Analysis of Internal Common Rail Injector Deposits via Thermodesorption Photon Ionization Time of Flight Mass Spectrometry
journal contributionposted on 17.12.2015, 09:40 authored by Kornelia Lau, Rene Junk, Sophie Klingbeil, Ulrike Schümann, Thorsten Streibel

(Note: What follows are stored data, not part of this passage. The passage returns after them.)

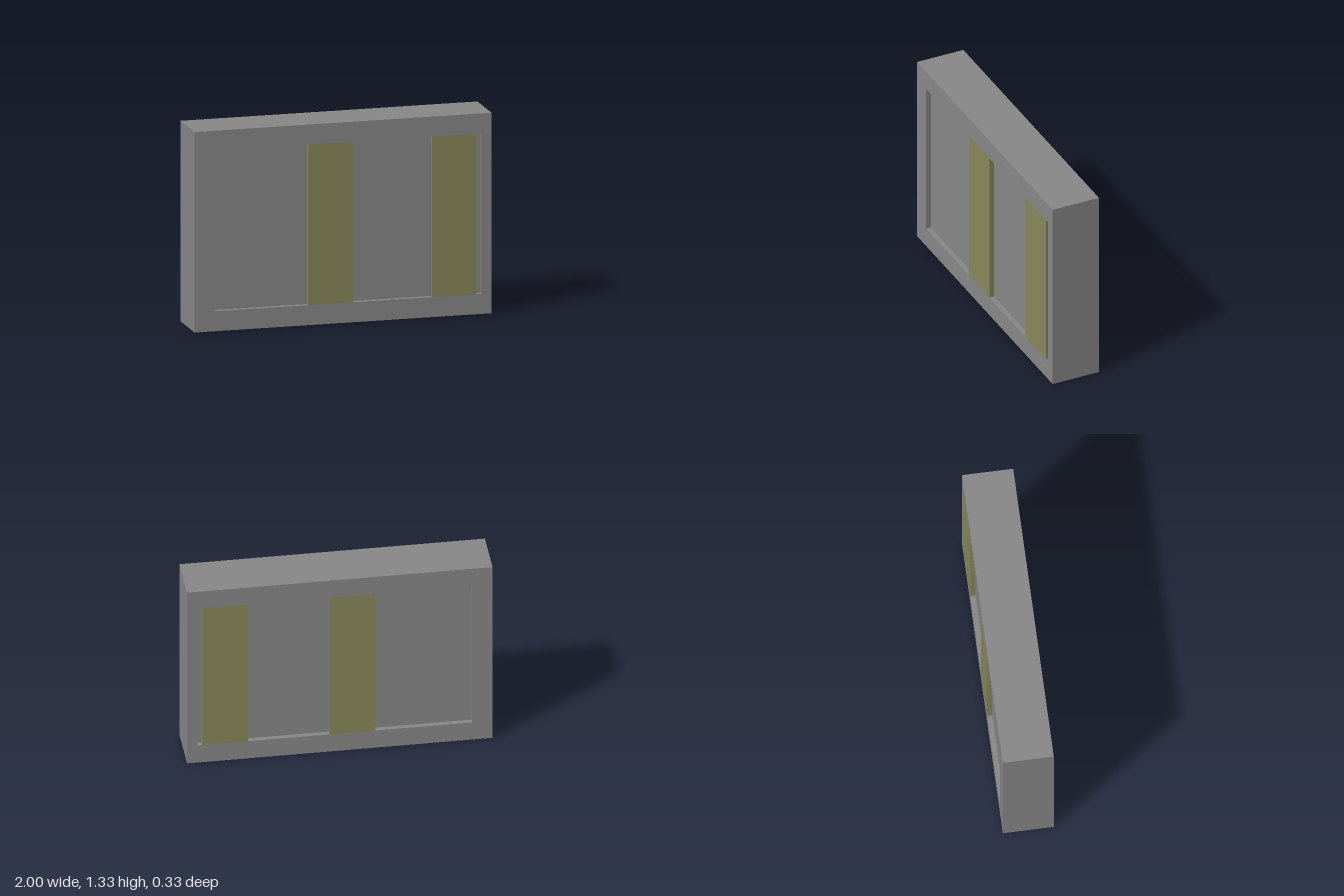
import * as THREE from 'three';

const U = 1 / 30; // modular unit
const gray = new THREE.MeshStandardMaterial({ color: 0x888888 });
gray.name = 'gray';
const olive = new THREE.MeshStandardMaterial({ color: 0x88885c });
olive.name = 'olive';

const WIDTH = 60 * U, HEIGHT = 40 * U, DEPTH = 10 * U, RECESS = U;
const opening = { x0: -26 * U, x1: 28 * U, y0: 4 * U, y1: 36 * U };

// Rectangle outline, usable as a shape or a hole
function rect(Type, x0, y0, x1, y1) {
  return new Type([[x0, y0], [x1, y0], [x1, y1], [x0, y1]].map(([x, y]) => new THREE.Vector2(x, y)));
}

// Upright box spanning the height of the opening
function fill(name, x0, x1, depth, material) {
  const { y0, y1 } = opening;
  const mesh = new THREE.Mesh(new THREE.BoxGeometry(x1 - x0, y1 - y0, depth), material);
  mesh.position.set((x0 + x1) / 2, (y0 + y1) / 2, 0);
  mesh.name = name;
  return mesh;
}

export function createModel() {
  const group = new THREE.Group();
  group.name = 'slidingPanelWall';

  // Outer frame with one off-centre opening
  const outline = rect(THREE.Shape, -WIDTH / 2, 0, WIDTH / 2, HEIGHT);
  outline.holes.push(rect(THREE.Path, opening.x0, opening.y0, opening.x1, opening.y1));
  const frameGeometry = new THREE.ExtrudeGeometry(outline, { depth: DEPTH, bevelEnabled: false });
  frameGeometry.translate(0, 0, -DEPTH / 2);
  const frame = new THREE.Mesh(frameGeometry, gray);
  frame.name = 'frame';
  group.add(frame);

  // Gray panels set back on both faces, between the flush olive posts
  const posts = [[-7 * U, 2 * U], [18 * U, 27 * U]];
  let start = opening.x0;
  posts.forEach(([x0, x1], i) => {
    group.add(fill(`panel${i + 1}`, start, x0, DEPTH - 2 * RECESS, gray));
    group.add(fill(`post${i + 1}`, x0, x1, DEPTH, olive));
    start = x1;
  });
  group.add(fill('panel3', start, opening.x1, DEPTH - 2 * RECESS, gray));
  return group;
}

Increasing reports about malfunctions in common rail injector (CRI) systems lead to a more intensive research on diesel fuel injection systems, which are working under higher pressures and temperatures. Under these conditions, deposits were formed and deteriorated the injector performance. Therefore, it is necessary to investigate the formed deposits to avoid injector sticking. Previous studies have identified different substance classes, such as alkanes, carboxylic salts, and aromatic hydrocarbons in the deposits. In particular, aromatics and polycyclic aromatic hydrocarbons (PAHs) are suspected to produce insoluble solid precipitates. In this study, thermodesorption resonance-enhanced multiphoton ionization time-of-flight mass spectrometry (REMPI–ToF–MS) as a novel analytical technique for direct measurements of aromatic-containing deposits on injector parts was performed. Experiments were carried out in a self-made test bench, where the CRI were installed. The influence of the temperature, injection pressure, injection amount of used fuel, and fuel composition on the tendency to form deposits on the metal surface of commercial CRI parts, especially its ring, was investigated. In most cases, the rings were directly analyzed by the aromatic-selective REMPI technique without any sample preparation. The temperature program of the used carbon analyzer (CA) helps to separate the desorbing material into volatile and non-volatile organic matter during the pyrolysis under a helium atmosphere within the oven of the CA. The results concentrate on the volatile organic matter desorbing step and indicate a strong influence of the temperature and fuel composition on the amount of analyzed aromatic compounds. They were not equal, with the results of thickness layer measurements in individual cases. Comprehensive analytical methods, such as single photon ionization (SPI), are needed for further information.